» **EXERCISE BRIEF**: Find the word "objects" in the data, then copy each line where it is found.
SUPPLIED INFORMATION START
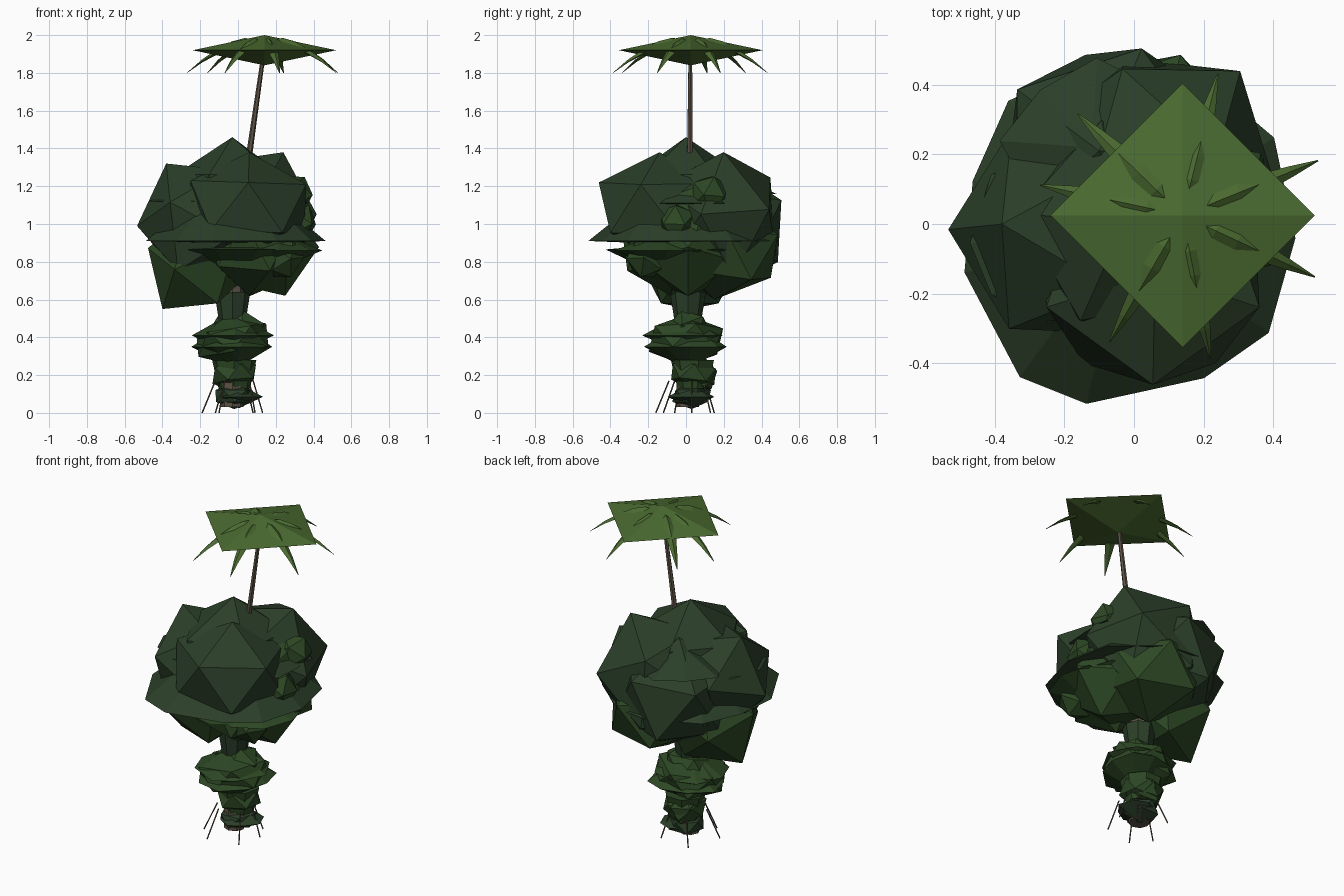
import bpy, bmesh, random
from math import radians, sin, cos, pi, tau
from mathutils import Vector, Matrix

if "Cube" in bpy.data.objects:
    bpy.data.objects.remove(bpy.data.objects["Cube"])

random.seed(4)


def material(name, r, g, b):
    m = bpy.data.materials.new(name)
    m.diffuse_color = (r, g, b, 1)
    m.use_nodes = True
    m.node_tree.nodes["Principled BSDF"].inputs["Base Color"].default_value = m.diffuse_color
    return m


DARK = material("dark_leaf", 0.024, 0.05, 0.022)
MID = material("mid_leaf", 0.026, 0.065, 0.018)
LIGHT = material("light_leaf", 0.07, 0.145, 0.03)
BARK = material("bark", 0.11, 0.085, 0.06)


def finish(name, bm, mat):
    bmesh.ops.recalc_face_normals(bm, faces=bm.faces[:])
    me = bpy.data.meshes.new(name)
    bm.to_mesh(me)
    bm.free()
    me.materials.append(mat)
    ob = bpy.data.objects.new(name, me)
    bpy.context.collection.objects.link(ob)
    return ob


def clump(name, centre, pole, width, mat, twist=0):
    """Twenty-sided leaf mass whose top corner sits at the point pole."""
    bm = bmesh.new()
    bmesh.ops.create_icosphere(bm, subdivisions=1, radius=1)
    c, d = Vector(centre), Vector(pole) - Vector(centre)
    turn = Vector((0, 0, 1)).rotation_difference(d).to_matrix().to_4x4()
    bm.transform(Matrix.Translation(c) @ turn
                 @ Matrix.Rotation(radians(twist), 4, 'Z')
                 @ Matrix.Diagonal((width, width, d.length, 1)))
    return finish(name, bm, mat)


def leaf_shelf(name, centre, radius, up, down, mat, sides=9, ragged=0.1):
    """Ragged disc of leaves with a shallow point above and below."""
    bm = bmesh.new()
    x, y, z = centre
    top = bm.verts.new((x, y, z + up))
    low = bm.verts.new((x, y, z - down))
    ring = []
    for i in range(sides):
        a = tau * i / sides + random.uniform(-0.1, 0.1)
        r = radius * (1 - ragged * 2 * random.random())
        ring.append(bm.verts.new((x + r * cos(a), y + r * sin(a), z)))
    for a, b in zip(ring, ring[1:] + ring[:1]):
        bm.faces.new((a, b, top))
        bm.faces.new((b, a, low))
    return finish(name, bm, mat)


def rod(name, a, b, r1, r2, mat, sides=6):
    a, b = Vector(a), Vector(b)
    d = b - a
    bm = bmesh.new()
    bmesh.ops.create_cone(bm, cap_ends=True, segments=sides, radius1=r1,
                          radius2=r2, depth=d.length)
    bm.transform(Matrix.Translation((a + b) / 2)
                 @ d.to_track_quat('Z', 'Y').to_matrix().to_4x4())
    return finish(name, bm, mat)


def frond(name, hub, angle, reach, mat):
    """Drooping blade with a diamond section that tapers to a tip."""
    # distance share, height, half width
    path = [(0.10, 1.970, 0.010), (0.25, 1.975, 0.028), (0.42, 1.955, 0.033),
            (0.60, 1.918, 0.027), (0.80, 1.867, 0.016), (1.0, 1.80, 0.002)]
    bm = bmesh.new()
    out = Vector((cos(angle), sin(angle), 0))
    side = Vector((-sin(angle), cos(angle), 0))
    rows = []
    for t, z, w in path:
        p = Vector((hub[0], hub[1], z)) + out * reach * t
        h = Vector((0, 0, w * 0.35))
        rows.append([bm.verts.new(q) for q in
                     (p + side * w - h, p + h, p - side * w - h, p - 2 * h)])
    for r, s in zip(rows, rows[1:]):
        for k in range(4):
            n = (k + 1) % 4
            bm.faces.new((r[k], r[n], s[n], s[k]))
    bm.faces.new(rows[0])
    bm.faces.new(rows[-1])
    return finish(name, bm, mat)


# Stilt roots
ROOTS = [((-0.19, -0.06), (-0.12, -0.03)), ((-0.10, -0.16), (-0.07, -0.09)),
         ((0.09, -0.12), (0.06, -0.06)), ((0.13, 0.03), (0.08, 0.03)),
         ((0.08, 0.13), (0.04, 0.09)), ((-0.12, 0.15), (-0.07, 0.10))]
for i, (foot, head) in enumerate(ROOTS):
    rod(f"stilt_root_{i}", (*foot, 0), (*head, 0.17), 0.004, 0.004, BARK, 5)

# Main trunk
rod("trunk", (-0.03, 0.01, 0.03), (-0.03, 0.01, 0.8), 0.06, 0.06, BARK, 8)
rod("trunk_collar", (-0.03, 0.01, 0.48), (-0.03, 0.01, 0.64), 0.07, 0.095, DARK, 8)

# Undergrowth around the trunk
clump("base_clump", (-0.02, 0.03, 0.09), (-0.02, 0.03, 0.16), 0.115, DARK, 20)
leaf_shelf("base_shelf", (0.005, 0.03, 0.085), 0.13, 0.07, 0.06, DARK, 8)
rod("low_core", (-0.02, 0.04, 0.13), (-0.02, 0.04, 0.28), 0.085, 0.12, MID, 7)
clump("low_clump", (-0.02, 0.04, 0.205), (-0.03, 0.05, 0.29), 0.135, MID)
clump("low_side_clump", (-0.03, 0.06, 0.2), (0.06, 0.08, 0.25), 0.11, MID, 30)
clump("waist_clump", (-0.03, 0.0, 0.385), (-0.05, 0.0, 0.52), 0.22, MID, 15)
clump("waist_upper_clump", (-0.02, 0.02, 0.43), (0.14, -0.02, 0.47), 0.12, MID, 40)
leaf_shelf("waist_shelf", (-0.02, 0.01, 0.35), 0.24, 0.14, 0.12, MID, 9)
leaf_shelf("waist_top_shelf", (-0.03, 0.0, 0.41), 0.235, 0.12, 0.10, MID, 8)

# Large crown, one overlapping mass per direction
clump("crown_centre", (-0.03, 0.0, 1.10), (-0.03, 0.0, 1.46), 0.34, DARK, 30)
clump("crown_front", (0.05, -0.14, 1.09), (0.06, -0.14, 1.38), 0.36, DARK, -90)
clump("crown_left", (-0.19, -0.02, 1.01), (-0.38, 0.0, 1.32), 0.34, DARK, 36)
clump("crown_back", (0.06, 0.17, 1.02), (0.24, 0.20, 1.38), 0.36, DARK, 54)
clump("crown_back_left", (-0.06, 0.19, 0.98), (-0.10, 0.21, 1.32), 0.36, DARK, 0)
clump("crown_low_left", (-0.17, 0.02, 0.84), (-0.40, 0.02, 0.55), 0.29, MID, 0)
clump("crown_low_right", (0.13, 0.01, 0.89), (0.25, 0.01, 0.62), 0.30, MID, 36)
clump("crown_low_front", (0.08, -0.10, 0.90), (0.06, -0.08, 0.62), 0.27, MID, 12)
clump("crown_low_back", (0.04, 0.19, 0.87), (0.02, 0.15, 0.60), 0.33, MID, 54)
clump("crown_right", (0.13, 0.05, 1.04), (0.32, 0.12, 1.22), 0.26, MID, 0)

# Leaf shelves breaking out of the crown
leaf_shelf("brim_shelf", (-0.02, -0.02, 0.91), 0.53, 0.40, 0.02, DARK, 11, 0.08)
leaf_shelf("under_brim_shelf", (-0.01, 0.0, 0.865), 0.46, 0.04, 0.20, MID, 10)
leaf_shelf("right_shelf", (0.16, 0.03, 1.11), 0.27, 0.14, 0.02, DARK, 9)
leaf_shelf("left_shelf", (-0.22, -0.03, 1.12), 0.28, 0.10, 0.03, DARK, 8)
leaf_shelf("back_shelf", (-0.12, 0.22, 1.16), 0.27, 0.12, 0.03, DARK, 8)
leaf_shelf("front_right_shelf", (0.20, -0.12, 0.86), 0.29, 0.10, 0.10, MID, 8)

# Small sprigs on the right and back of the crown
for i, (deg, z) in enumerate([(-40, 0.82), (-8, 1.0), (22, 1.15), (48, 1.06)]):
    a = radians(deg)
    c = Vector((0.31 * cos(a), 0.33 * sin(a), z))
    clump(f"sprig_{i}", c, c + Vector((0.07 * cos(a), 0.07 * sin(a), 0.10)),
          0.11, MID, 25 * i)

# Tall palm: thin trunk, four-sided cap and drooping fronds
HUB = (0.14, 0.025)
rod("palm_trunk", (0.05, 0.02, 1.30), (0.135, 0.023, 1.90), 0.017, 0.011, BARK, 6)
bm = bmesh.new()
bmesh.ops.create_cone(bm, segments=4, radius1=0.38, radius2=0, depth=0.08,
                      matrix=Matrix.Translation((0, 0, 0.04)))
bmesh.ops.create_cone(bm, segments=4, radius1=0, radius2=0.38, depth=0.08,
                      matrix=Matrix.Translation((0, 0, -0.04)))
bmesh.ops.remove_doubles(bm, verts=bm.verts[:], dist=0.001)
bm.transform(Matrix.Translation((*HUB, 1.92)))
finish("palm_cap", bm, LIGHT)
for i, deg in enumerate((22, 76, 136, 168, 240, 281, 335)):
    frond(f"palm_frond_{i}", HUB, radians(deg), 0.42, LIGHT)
SUPPLIED INFORMATION END
SUPPLIED INFORMATION START
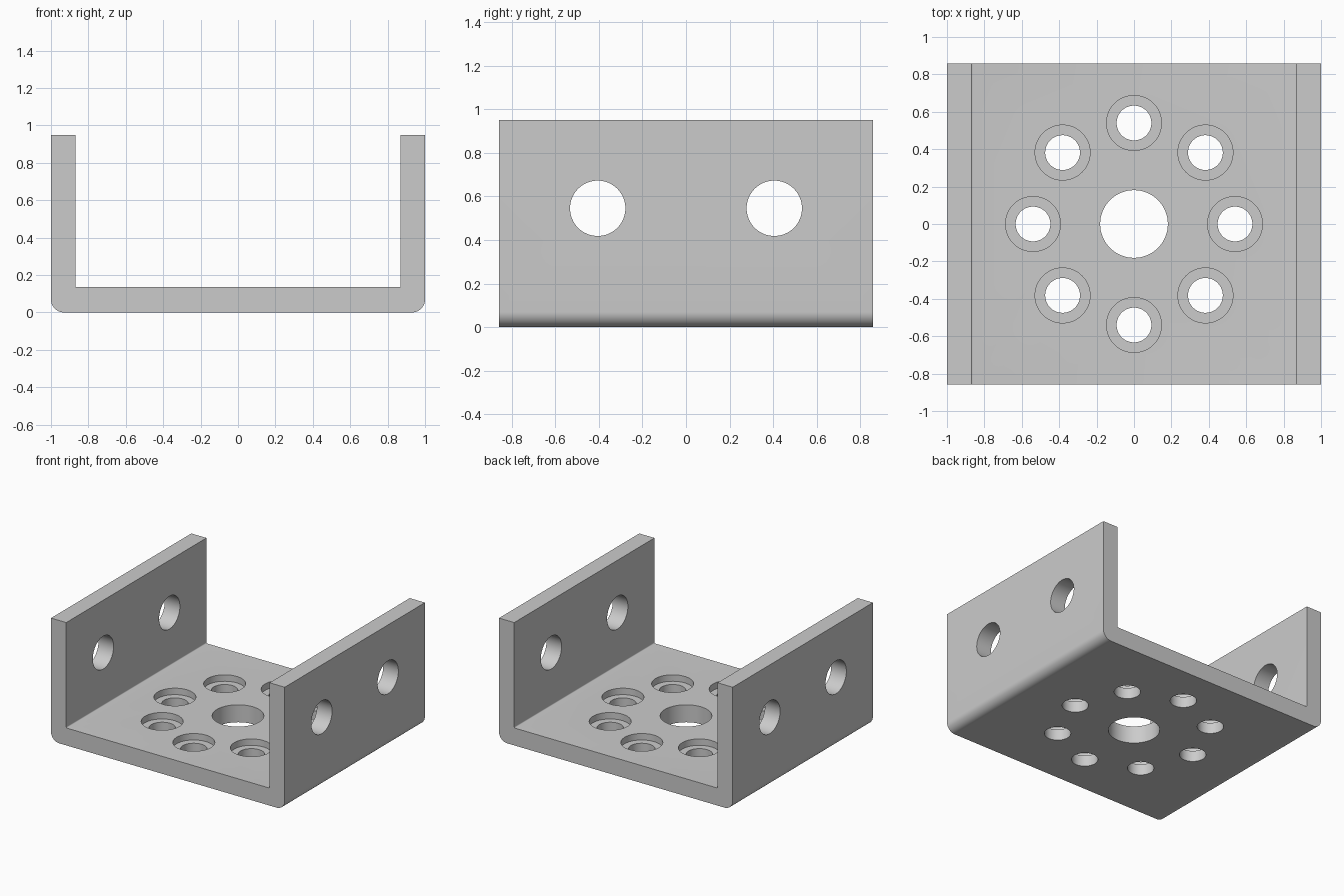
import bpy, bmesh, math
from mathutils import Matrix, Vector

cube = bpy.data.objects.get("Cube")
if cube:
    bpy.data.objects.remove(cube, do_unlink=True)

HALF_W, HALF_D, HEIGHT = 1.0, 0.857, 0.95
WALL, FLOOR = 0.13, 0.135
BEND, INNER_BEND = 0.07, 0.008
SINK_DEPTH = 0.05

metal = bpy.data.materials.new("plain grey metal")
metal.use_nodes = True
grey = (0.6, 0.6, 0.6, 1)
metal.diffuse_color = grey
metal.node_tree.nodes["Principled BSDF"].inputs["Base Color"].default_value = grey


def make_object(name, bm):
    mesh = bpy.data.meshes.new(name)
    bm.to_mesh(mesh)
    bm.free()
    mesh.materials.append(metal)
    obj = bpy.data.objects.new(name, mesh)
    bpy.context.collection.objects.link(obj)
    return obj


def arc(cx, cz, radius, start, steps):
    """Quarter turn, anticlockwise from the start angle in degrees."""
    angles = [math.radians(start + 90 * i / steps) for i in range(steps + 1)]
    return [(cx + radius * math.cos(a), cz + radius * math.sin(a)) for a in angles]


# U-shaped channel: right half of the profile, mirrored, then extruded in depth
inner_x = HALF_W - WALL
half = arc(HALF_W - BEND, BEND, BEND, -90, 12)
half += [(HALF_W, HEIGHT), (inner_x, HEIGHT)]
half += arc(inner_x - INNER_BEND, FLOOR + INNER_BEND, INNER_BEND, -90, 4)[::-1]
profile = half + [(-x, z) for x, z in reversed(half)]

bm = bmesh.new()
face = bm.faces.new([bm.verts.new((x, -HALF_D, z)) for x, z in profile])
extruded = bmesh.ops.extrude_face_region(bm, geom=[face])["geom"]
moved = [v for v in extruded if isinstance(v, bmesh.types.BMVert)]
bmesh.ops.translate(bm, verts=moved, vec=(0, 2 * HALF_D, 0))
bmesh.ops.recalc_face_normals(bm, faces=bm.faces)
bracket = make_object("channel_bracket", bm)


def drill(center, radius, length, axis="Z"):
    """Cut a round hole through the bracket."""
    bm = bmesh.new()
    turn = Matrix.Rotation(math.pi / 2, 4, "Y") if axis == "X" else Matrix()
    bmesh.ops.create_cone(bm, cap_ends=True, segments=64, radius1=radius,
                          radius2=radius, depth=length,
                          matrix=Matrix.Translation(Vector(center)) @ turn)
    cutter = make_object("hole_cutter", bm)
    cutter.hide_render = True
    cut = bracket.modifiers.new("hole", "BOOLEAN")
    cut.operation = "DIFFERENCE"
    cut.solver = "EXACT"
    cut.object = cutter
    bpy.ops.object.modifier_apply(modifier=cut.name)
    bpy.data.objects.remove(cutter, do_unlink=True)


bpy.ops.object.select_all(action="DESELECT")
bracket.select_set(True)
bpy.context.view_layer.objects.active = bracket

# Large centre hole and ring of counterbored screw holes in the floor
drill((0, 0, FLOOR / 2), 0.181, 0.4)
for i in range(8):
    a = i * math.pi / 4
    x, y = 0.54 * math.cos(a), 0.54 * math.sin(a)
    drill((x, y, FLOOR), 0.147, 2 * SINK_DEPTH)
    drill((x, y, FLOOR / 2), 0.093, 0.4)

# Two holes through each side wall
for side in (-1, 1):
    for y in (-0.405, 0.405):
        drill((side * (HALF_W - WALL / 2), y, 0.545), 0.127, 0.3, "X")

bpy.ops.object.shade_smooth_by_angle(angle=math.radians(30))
SUPPLIED INFORMATION END
» **EXERCISE ANSWER**:
if "Cube" in bpy.data.objects:
    bpy.data.objects.remove(bpy.data.objects["Cube"])
    ob = bpy.data.objects.new(name, me)
    bpy.context.collection.objects.link(ob)
cube = bpy.data.objects.get("Cube")
    bpy.data.objects.remove(cube, do_unlink=True)
    obj = bpy.data.objects.new(name, mesh)
    bpy.context.collection.objects.link(obj)
    bpy.data.objects.remove(cutter, do_unlink=True)
bpy.context.view_layer.objects.active = bracket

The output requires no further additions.